January 13th, 2018 – Exclusive Interview

Listen on Muskegon Radio FM Live on Saturday, January 13th starting at 11am!

Michael Hiller of New York 

is an Attorney that is representing 12 year-old Alexis Bortell in her mission to have medical cannabis legalized throughout the country. Alexis, along with a few others out there, have sued Attorney General Jeff Sessions. These actions were made after Alexis had to move from Texas to Colorado in order to control her severe epilepsy. They believe that Jeff Sessions and the DEA are misleading people on the medicinal benefits of marijuana and is reaching out to have it declassified from Schedule 1 on the Controlled Substances Act. 



"Jeff Sessions purported rescission of the Cole Memorandum... was an empty and disingenuous gesture, concocted to influence the judge in our case; it had nothing to do with providing new instructions or guidelines to U.S. Attorneys, who likely recognized [the announcement] for precisely what it was--a ham-handed public relations move intended by him to improve his litigation position in a lawsuit that obviously made him uncomfortable. We have no doubt that the court will see it the same way." - Michael Hiller, Attorney

Exclusive Interview:

*Key Points*

*Cole Memorandum: A document written by former US Attorney General James M. Cole during the Obama presidency that created a set of rules for states that had just gone recreational. These rules stated to law enforcement and prosecutors to only focus on these types of priorities related to new state-level operations: 

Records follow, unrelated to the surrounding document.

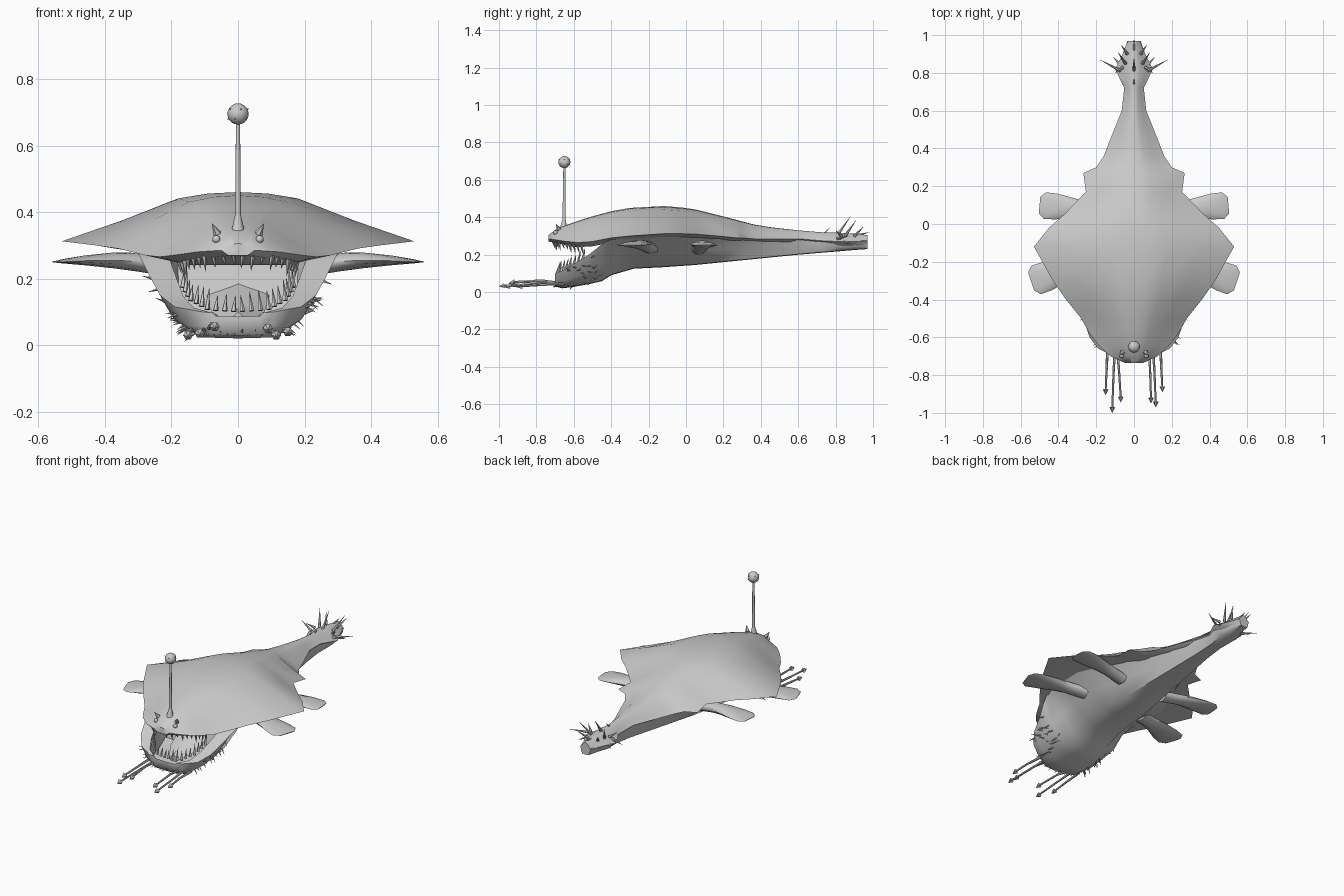
import bpy, bmesh, math, random
from mathutils import Vector

if "Cube" in bpy.data.objects:
    bpy.data.objects.remove(bpy.data.objects["Cube"])

random.seed(4)
grey = bpy.data.materials.new("skin grey")
grey.diffuse_color = (0.6, 0.6, 0.6, 1)
grey.use_nodes = True
grey.node_tree.nodes["Principled BSDF"].inputs["Base Color"].default_value = grey.diffuse_color


def finish(bm, name, angle=50):
    bmesh.ops.recalc_face_normals(bm, faces=bm.faces)
    me = bpy.data.meshes.new(name)
    bm.to_mesh(me)
    bm.free()
    me.materials.append(grey)
    me.shade_smooth()
    me.set_sharp_from_angle(angle=math.radians(angle))
    ob = bpy.data.objects.new(name, me)
    bpy.context.collection.objects.link(ob)
    return ob


def loft(bm, rings):
    """Skin a list of closed rings and cap both ends."""
    rows = [[bm.verts.new(p) for p in r] for r in rings]
    n = len(rows[0])
    for a, b in zip(rows, rows[1:]):
        for i in range(n):
            j = (i + 1) % n
            bm.faces.new((a[i], a[j], b[j], b[i]))
    bm.faces.new(rows[0])
    bm.faces.new(rows[-1])


def mirrored(y, half):
    """Full ring from a half outline that starts and ends on x = 0."""
    full = half + [(-x, z) for x, z in reversed(half[1:-1])]
    return [(x, y, z) for x, z in full]


def cone(bm, p, q, r1, r2=0.0005, n=6):
    p, q = Vector(p), Vector(q)
    rot = (q - p).to_track_quat('Z', 'Y')
    ring = lambda c, r: [c + rot @ Vector((r * math.cos(k * math.tau / n),
                         r * math.sin(k * math.tau / n), 0)) for k in range(n)]
    loft(bm, [ring(p, r1), ring(q, r2)])


def along(path, t):
    """Point at fraction t of a polyline."""
    s = min(t, 0.9999) * (len(path) - 1)
    i = int(s)
    return Vector(path[i]).lerp(Vector(path[i + 1]), s - i)


# Upper shell: y, half width, top, edge, underside
shell = [(-.735, .05, .305, .285, .27), (-.70, .125, .332, .28, .265),
         (-.65, .18, .355, .272, .252), (-.58, .235, .38, .265, .24),
         (-.5, .28, .405, .27, .245), (-.4, .36, .432, .29, .265),
         (-.3, .43, .45, .30, .28), (-.12, .53, .46, .312, .295),
         (-.02, .45, .452, .312, .295), (.05, .37, .442, .31, .29),
         (.17, .255, .412, .30, .28), (.27, .268, .386, .29, .275),
         (.30, .2, .378, .29, .275), (.36, .16, .362, .285, .27),
         (.45, .125, .347, .285, .265), (.6, .065, .33, .285, .26),
         (.72, .052, .32, .275, .255), (.82, .1, .317, .27, .24),
         (.9, .06, .312, .27, .24), (.97, .035, .305, .27, .24)]
bm = bmesh.new()
loft(bm, [mirrored(y, [(0, t), (.17 * w, t - .03 * (t - e)), (.34 * w, e + .87 * (t - e)),
                       (.66 * w, e + .42 * (t - e)), (w, e), (.6 * w, b), (0, b)])
          for y, w, t, e, b in shell])
finish(bm, "upper_shell")

# Belly and lower jaw: y, bottom half width, bottom, top half width, top, mouth floor
hull = [(-.70, .07, .03, .11, .10, .085), (-.66, .11, .02, .19, .115, .05),
        (-.6, .125, .028, .235, .15, .06), (-.52, .13, .042, .262, .20, .07),
        (-.45, .13, .058, .29, .255, .09), (-.40, .13, .09, .305, .285, .275),
        (-.28, .12, .125, .33, .295, .295), (-.12, .11, .133, .33, .302, .302),
        (.05, .095, .145, .25, .30, .30), (.3, .07, .17, .14, .285, .285),
        (.6, .04, .20, .06, .28, .28), (.72, .035, .21, .047, .28, .28),
        (.82, .045, .218, .085, .275, .275), (.9, .03, .225, .052, .275, .275),
        (.97, .022, .23, .033, .275, .275)]


def flank(y):
    """Flank bulge: convex jaw and tail, hollow under the wings."""
    return (.6, .4) if y < -.42 or y > .5 else (.4, .5)


bm = bmesh.new()
loft(bm, [mirrored(y, [(0, b), (wb, b + .003),
                       (wb + flank(y)[0] * (wt - wb), b + flank(y)[1] * (t - b)), (wt, t),
                       (.7 * wt, t - .003), (.6 * wt, f + .002), (0, f)])
          for y, wb, b, wt, t, f in hull])
finish(bm, "belly_and_jaw")

# Teeth in two arches
lower = [(0, -.69, .10), (.09, -.68, .105), (.145, -.62, .135), (.17, -.54, .18)]
upper = [(0, -.715, .275), (.1, -.685, .272), (.155, -.62, .258), (.18, -.55, .25)]
bm = bmesh.new()
for side in (-1, 1):
    for k in range(10):
        for path, up in ((lower, 1), (upper, -1)):
            p = along(path, (k + .5) / 10)
            h = random.uniform(.045, .065) if up > 0 else random.uniform(.03, .055)
            q = p + Vector((-.006, .012, up * h))
            p.x *= side
            q.x *= side
            cone(bm, p, q, .009, n=5)
finish(bm, "teeth")

# Tongue
bm = bmesh.new()
loft(bm, [mirrored(y, [(0, z), (w, z - .03), (0, z - .06)])
          for y, w, z in ((-.62, .03, .10), (-.54, .08, .13), (-.39, .1, .2))])
finish(bm, "tongue")

# Spines along the jaw sides and chin
bm = bmesh.new()
for side in (-1, 1):
    for k in range(22):
        y = random.uniform(-.67, -.47)
        i = max(j for j in range(len(hull) - 1) if hull[j][0] <= y)
        a, b = hull[i], hull[i + 1]
        f = (y - a[0]) / (b[0] - a[0])
        _, wb, zb, wt, zt, _ = [u + f * (v - u) for u, v in zip(a, b)]
        # ride on the two straight parts of the flank
        g = random.uniform(.1, .95)
        fx, fz = (g, g * .667) if g < .6 else (g, .4 + (g - .6) * 1.5)
        p = Vector((side * (wb + fx * (wt - wb) - .004), y, zb + fz * (zt - zb)))
        cone(bm, p, p + Vector((side * .03, -.02, random.uniform(-.028, .02))), .005, n=5)
    for k in range(6):
        p = Vector((side * (.01 + .02 * k), -.69 + .003 * k, .035))
        cone(bm, p, p + Vector((side * .004, -.025, random.uniform(-.01, .015))), .005, n=5)
finish(bm, "jaw_spines")

# Chin barbels with barbed tips
bm = bmesh.new()
for x0, x1, y1, z1 in ((-.14, -.15, -.88, .03), (-.1, -.115, -.975, .035), (-.09, -.07, -.92, .055),
                       (.14, .15, -.865, .04), (.1, .115, -.945, .03), (.08, .09, -.925, .05)):
    mid = Vector(((x0 + x1) / 2, -.77, z1 + .008))
    tip = Vector((x1, y1, z1))
    cone(bm, (x0, -.65, .045), mid, .008, .006)
    cone(bm, mid, tip, .006, .005)
    cone(bm, tip + Vector((0, .004, 0)), tip - Vector((0, .025, .004)), .015)
finish(bm, "chin_barbels")

# Paddle fins: distance, half width, half thickness
profile = [(0, .045, .03), (.3, .045, .028), (.5, .06, .024), (.75, .078, .015),
           (.92, .08, .007), (1, .05, .002)]
for name, root, tip, wide in (("front_fin", (.2, -.19, .235), (.545, -.305, .25), 1.0),
                              ("rear_fin", (.15, .07, .23), (.50, .1, .25), .88)):
    for side, label in ((-1, "left"), (1, "right")):
        p, q = Vector(root), Vector(tip)
        d = (q - p).normalized()
        across = Vector((-d.y, d.x, 0)).normalized()
        rings = []
        for t, w, h in profile:
            ring = []
            for k in range(12):
                a = k * math.tau / 12
                v = p.lerp(q, t) + across * wide * w * math.cos(a)
                v.z += h * math.sin(a) + .012 * math.sin(math.pi * t)
                ring.append((side * v.x, v.y, v.z))
            rings.append(ring)
        bm = bmesh.new()
        loft(bm, rings)
        finish(bm, f"{name}_{label}")

# Tail spikes: base and tip on one side
bm = bmesh.new()
for p, q in (((.07, .81, .285), (.18, .87, .30)), ((.06, .83, .30), (.10, .80, .33)),
             ((.045, .85, .30), (.085, .91, .385)), ((.035, .90, .30), (.07, .95, .35)),
             ((.07, .84, .27), (.11, .885, .26))):
    for s in (-1, 1):
        cone(bm, (s * p[0], p[1], p[2]), (s * q[0], q[1], q[2]), .009)
for y, r, q in ((.81, .01, (.88, .405)), (.73, .007, (.77, .345)), (.92, .008, (.98, .32))):
    cone(bm, (0, y, .305), (0, *q), r)
finish(bm, "tail_spikes")

# Lure stalk and spiked bulb
bm = bmesh.new()
cone(bm, (0, -.655, .335), (0, -.652, .39), .022, .009, 10)
cone(bm, (0, -.652, .385), (0, -.65, .68), .009, .006, 10)
finish(bm, "lure_stalk")
bm = bmesh.new()
bmesh.ops.create_uvsphere(bm, u_segments=16, v_segments=10, radius=.032)
for k in range(10):
    a = k * math.tau / 10
    d = Vector((math.cos(a), math.sin(a), .5 * (-1) ** k)).normalized()
    cone(bm, d * .03, d * .037, .003, n=5)
finish(bm, "lure_bulb").location = (0, -.65, .695)

# Eyes with pointed brows
for side, label in ((-1, "left"), (1, "right")):
    bm = bmesh.new()
    bmesh.ops.create_uvsphere(bm, u_segments=12, v_segments=8, radius=.012)
    finish(bm, f"eye_{label}").location = (side * .065, -.698, .318)
    bm = bmesh.new()
    cone(bm, (side * .062, -.68, .335), (side * .078, -.695, .365), .013)
    finish(bm, f"brow_{label}")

  • Preventing the distribution of marijuana to minors;
  • Preventing revenue from the sale of marijuana from going to criminal enterprises, gangs and cartels;
  • Preventing the diversion of marijuana from states where it is legal under state law in some form to other states;
  • Preventing state-authorized marijuana activity from being used as a cover or pretext for the trafficking of other illegal drugs or other illegal activity;
  • Preventing violence and the use of firearms in the cultivation and distribution of marijuana;
  • Preventing drugged driving and the exacerbation of other adverse public health consequences associated with marijuana use;
  • Preventing the growing of marijuana on public lands and the attendant public safety and environmental dangers posed by marijuana production on                public lands; and
  • Preventing marijuana possession or use on federal property.*